If you are into sushi and retro Benihana style Japanese food, then have a look at Suehiro. The owner is from Japan but has been in Guadalajara for decades. The place is enormous and is a longtime local favorite. SSAM is excellent Korean food and Siam is decent Thai.
Pig’s Pearls is just outside of the Americana, but they have the best burgers in the city with an excellent selection of craft beers.
Lastly, Tikuun Comedor Local is one of my favorite places to eat in all of Mexico. Chef Carlos Espinosa is a specialist in regional Mexican cuisine. You can expect to see a lot of unique moles, exotic meats, and high-end wine on the menu.
Tacos Don José are some of the best tacos in the city. They are known for having a huge mound of panela cheese that they put on their tacos. The birria tacos are pretty good too.
Where to Get a Drink in the Americana
I feel like cantinas dominate the Americana. There are some good cocktail bars but the cantinas mesh well with the historic architecture.
De La O Cantina is a modern interpretation of a classic cantina. They have pulque, aguamiel, tepache (traditional fermented drinks), and some of the most artisanal spirits that are made. Plus, the tiki-themed Sundays are fun.
Saloon del Bosque is a classic cantina with waiters in long-sleeve white shirts with bowties. The old school Mexican bar food is popular too. The cantina is housed in a historic old manor that feels like a step back in time. If you are going to tour the Casa José Guadalupe Zuno, make sure to stop by before to get a drink.
If you have an interest in agave spirits, you have to schedule a tasting at Mezonte. Pedro Jiménez is one of the world’s foremost experts on agave spirits and you will thoroughly enjoy his talks. Mezonte is more of a classroom with Mezcal that is only open a few hours a day if at all. It is best to make reservations. If you want to hang out at a Mezcal bar, head over to Pare de Sufrir.
If you want to get a beer, Patan Alehouse is the first place to hit. Peter Brown is one block further down and Casa Trapiche (Cerveceria Colima) is three more. That is a pretty good Guadalajara pub crawl.
Romea is Guadalajara’s favorite wine bar.
There is no shortage of great coffee to be found in the Colonia Americana Guadalajara. RinTinTin Cafe has amazing coffee and some of the best baked goods you can find. I got an espresso at El Terrible Juan that completely changed how I taste espresso and sent me on the hunt for coffee with floral notes. Neretta Café is a micro-roaster and also has great gelato. Laboratorio Singular has a great selection of international origins and the owner is buddies with my favorite coffee in San Diego, Bird Rock Coffee Roasters. I really enjoy the patio at El Vago Imperial.

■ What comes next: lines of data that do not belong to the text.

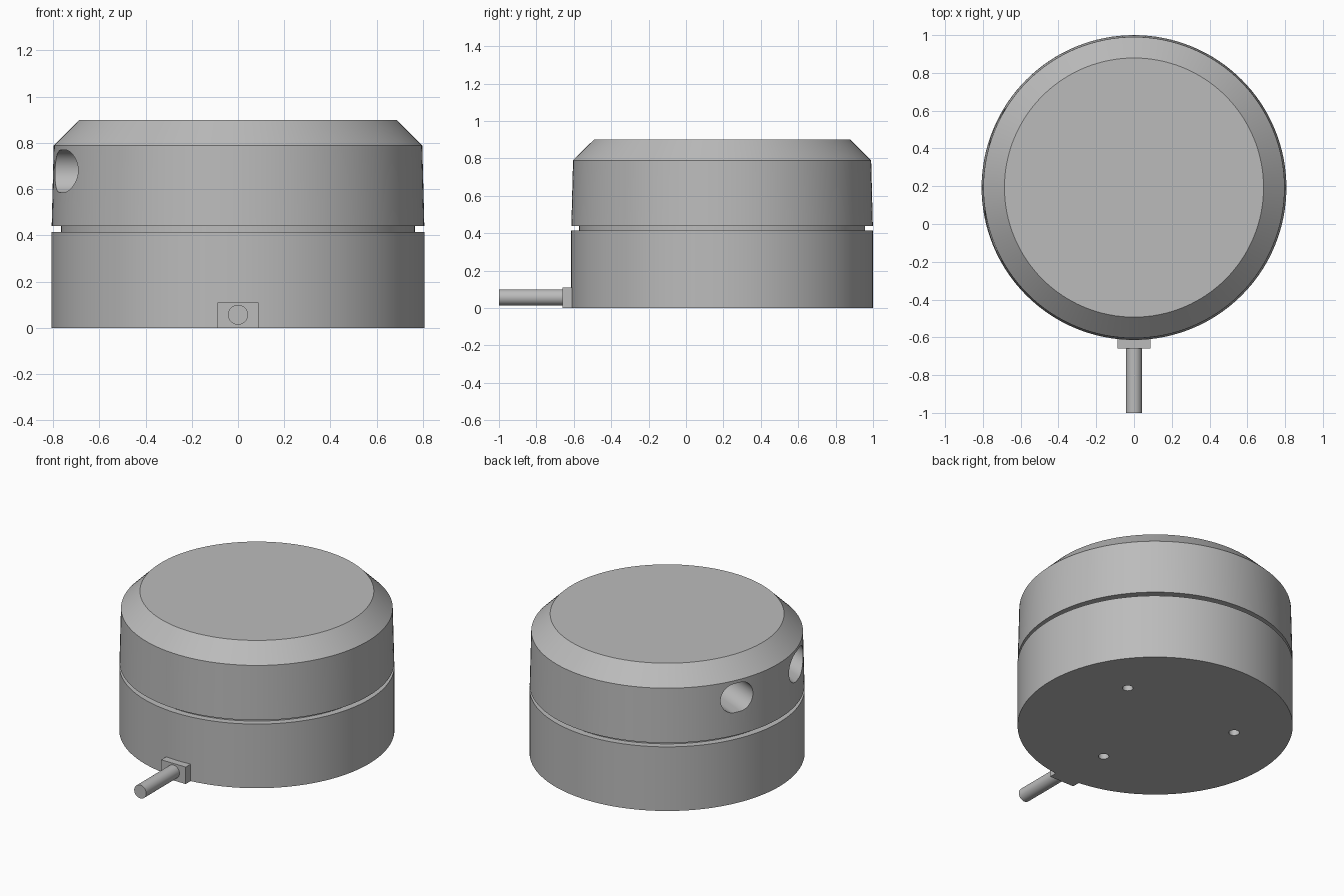
import bpy, bmesh, math
from mathutils import Vector, Matrix

old = bpy.data.objects.get("Cube")
if old:
    bpy.data.objects.remove(old, do_unlink=True)

CENTRE_Y = 0.193
SEGMENTS = 128

grey = bpy.data.materials.new("plain_grey")
grey.use_nodes = True
grey.diffuse_color = (0.5, 0.5, 0.5, 1)
grey.node_tree.nodes["Principled BSDF"].inputs["Base Color"].default_value = (0.5, 0.5, 0.5, 1)


def make_object(name, bm):
    bmesh.ops.recalc_face_normals(bm, faces=bm.faces[:])
    mesh = bpy.data.meshes.new(name)
    bm.to_mesh(mesh)
    bm.free()
    mesh.materials.append(grey)
    obj = bpy.data.objects.new(name, mesh)
    bpy.context.collection.objects.link(obj)
    return obj


def lathe(name, profile):
    """Stack of rings (radius, z), closed with flat caps."""
    bm = bmesh.new()
    rings = []
    for radius, z in profile:
        rings.append([bm.verts.new((radius * math.cos(a), CENTRE_Y + radius * math.sin(a), z))
                      for a in (math.tau * i / SEGMENTS for i in range(SEGMENTS))])
    for low, high in zip(rings, rings[1:]):
        for i in range(SEGMENTS):
            j = (i + 1) % SEGMENTS
            bm.faces.new((low[i], low[j], high[j], high[i]))
    bm.faces.new(rings[0])
    bm.faces.new(rings[-1])
    return make_object(name, bm)


def rod(name, start, end, radius, half_flat=0.0, sides=48):
    """Round rod, or one with a slot section widened sideways by half_flat."""
    start, end = Vector(start), Vector(end)
    axis = (end - start).normalized()
    up = Vector((0, 1, 0)) if abs(axis.z) > 0.9 else Vector((0, 0, 1))
    side = axis.cross(up)
    bm = bmesh.new()
    ring = []
    for i in range(sides):
        a = math.tau * (i + 0.5) / sides
        wide = radius * math.cos(a) + math.copysign(half_flat, math.cos(a))
        ring.append(bm.verts.new(start + side * wide + up * radius * math.sin(a)))
    cap = bm.faces.new(ring)
    grown = bmesh.ops.extrude_face_region(bm, geom=[cap], use_keep_orig=True)
    moved = [v for v in grown["geom"] if isinstance(v, bmesh.types.BMVert)]
    bmesh.ops.translate(bm, verts=moved, vec=end - start)
    return make_object(name, bm)


def cut(target, cutters):
    """Cut each helper out of the target, then discard it."""
    bpy.context.view_layer.objects.active = target
    for cutter in cutters:
        cutter.hide_render = True
        mod = target.modifiers.new("cut", "BOOLEAN")
        mod.operation = "DIFFERENCE"
        mod.solver = "EXACT"
        mod.object = cutter
        bpy.ops.object.modifier_apply(modifier=mod.name)
        bpy.data.objects.remove(cutter, do_unlink=True)


# Main housing: base drum, narrow groove neck, tapered and chamfered cap
base = lathe("base_drum", [(0.807, 0), (0.807, 0.415)])
neck = lathe("groove_neck", [(0.765, 0.41), (0.765, 0.445)])
cap = lathe("upper_cap", [(0.806, 0.44), (0.797, 0.79), (0.686, 0.9)])

# Two parallel ports in the side of the cap
direction = Vector((math.cos(math.radians(156)), math.sin(math.radians(156)), 0))
ports = []
for x, y in ((-0.727, 0.323), (-0.745, -0.257)):
    mouth = Vector((x, y + CENTRE_Y, 0.678))
    ports.append(rod("port_cutter", mouth - direction * 0.45, mouth + direction * 0.4,
                     0.0925, half_flat=0.018))
cut(cap, ports)

# Three screw holes underneath
screws = []
for degrees in (30, 150, 270):
    a = math.radians(degrees)
    x, y = 0.47 * math.cos(a), CENTRE_Y + 0.47 * math.sin(a)
    screws.append(rod("screw_cutter", (x, y, -0.05), (x, y, 0.08), 0.031, sides=32))
cut(base, screws)

# Cable outlet block and cable at the front
bm = bmesh.new()
bmesh.ops.create_cube(bm, size=1, matrix=Matrix.Translation((0, -0.61, 0.055))
                      @ Matrix.Diagonal((0.176, 0.1, 0.11, 1)))
block = make_object("cable_outlet_block", bm)
cable = rod("cable", (0, -0.65, 0.057), (0, -1, 0.057), 0.043)

# Smooth the round walls, keep the rims sharp
for obj in (base, neck, cap, cable):
    bpy.ops.object.select_all(action="DESELECT")
    obj.select_set(True)
    bpy.context.view_layer.objects.active = obj
    bpy.ops.object.shade_smooth_by_angle(angle=math.radians(30))
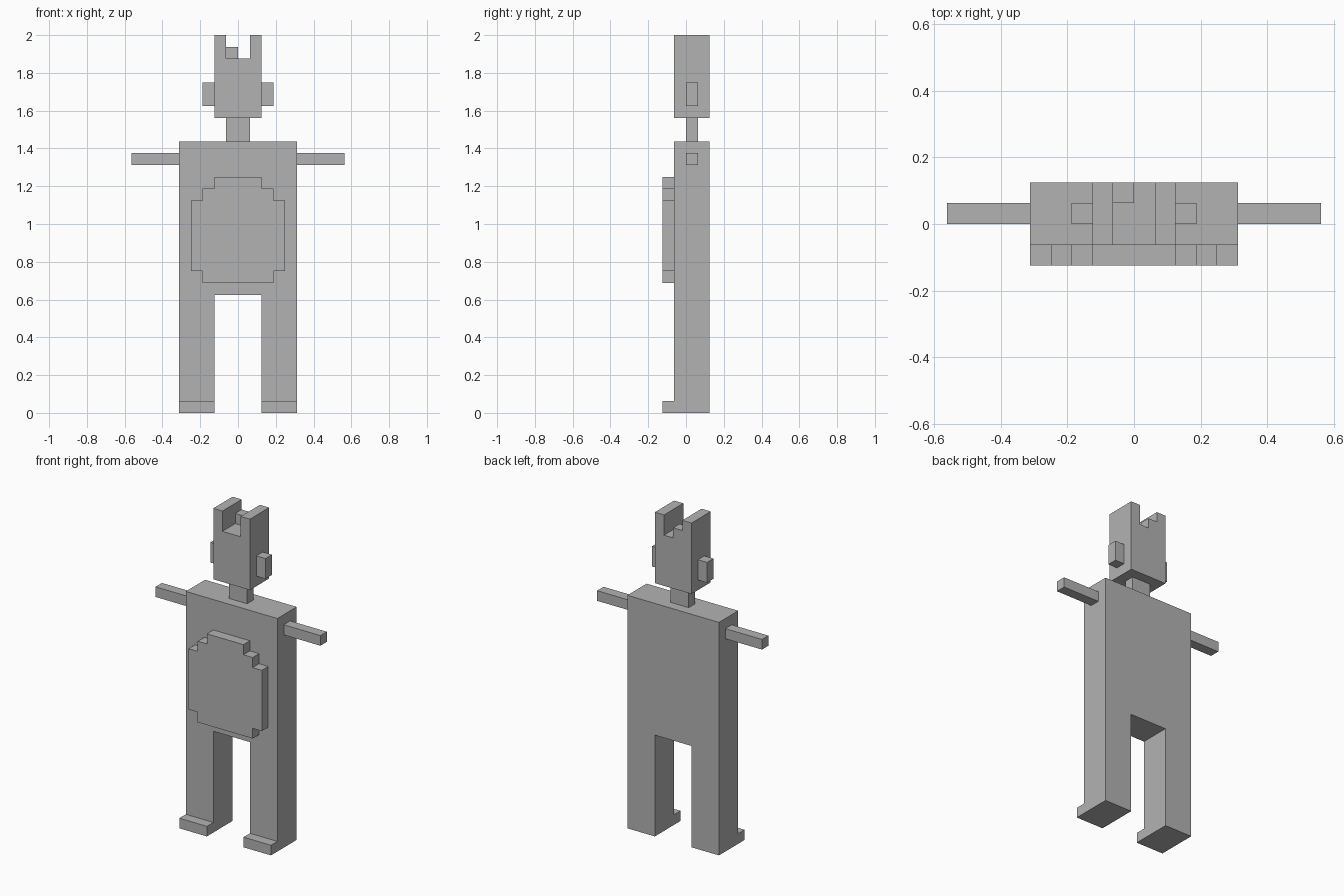
import bpy
import bmesh

cube = bpy.data.objects.get("Cube")
if cube:
    bpy.data.objects.remove(cube, do_unlink=True)

U = 1 / 16  # one block of the grid the figure is built on

grey = bpy.data.materials.new("plain grey")
grey.use_nodes = True
colour = (0.45, 0.45, 0.45, 1)
grey.diffuse_color = colour
grey.node_tree.nodes["Principled BSDF"].inputs["Base Color"].default_value = colour


def slab(name, outline, y0, y1):
    """Extrude an (x, z) outline, given in blocks, from y0 to y1."""
    bm = bmesh.new()
    face = bm.faces.new([bm.verts.new((x * U, y0 * U, z * U)) for x, z in outline])
    ext = bmesh.ops.extrude_face_region(bm, geom=[face])
    moved = [v for v in ext["geom"] if isinstance(v, bmesh.types.BMVert)]
    bmesh.ops.translate(bm, verts=moved, vec=(0, (y1 - y0) * U, 0))
    bmesh.ops.recalc_face_normals(bm, faces=bm.faces)
    mesh = bpy.data.meshes.new(name)
    bm.to_mesh(mesh)
    bm.free()
    mesh.materials.append(grey)
    obj = bpy.data.objects.new(name, mesh)
    bpy.context.collection.objects.link(obj)
    return obj


def box(name, x0, x1, y0, y1, z0, z1):
    return slab(name, [(x0, z0), (x1, z0), (x1, z1), (x0, z1)], y0, y1)


def mirrored(half):
    """Complete a right-hand half outline across x = 0."""
    return half + [(-x, z) for x, z in reversed(half)]


# Torso and legs in one piece
slab("body", mirrored([(2, 10), (2, 0), (5, 0), (5, 23)]), -1, 2)

# Stepped round belly plate
slab("belly", mirrored([(3, 11), (3, 12), (4, 12), (4, 18),
                        (3, 18), (3, 19), (2, 19), (2, 20)]), -2, -1)

# Neck, and head with two raised ridges
box("neck", -1, 1, 0, 1, 23, 25)
slab("head", mirrored([(2, 25), (2, 32), (1, 32), (1, 30)]), -1, 2)
box("crown_block", -1, 0, 1, 2, 30, 31)

# Paired parts
for side, s in (("left", 1), ("right", -1)):
    box(side + "_ear", 2 * s, 3 * s, 0, 1, 26, 28)
    box(side + "_arm", 5 * s, 9 * s, 0, 1, 21, 22)
    box(side + "_foot", 2 * s, 5 * s, -2, -1, 0, 1)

Gabinete is by one of the partners of palReal and serves Cafe Estelar. palReal has a little location, palRealito, with just coffee at Vía Libertad (what used to be called Mercado Mexico).
And then there is Fitzroy Espresso Bar. They bring in baristas and coffee from the best coffee shops in Mexico to throw parties and stage events. Their breakfast menu is awesome, the property is a classic, and they have a secret tequila bar upstairs. El Gallo Altanero is a speakeasy-like patio with one of the best selections of fine tequilas you can find. They stress quality over quantity and love to highlight small, local brands that make tequila as it was made in the old days. The tequila cocktails are pretty spectacular as well.
There are more buildings, restaurants, and coffee shops than I could ever mention in just one article. These are some of my favorites. Let me know in the comments what your favorites are.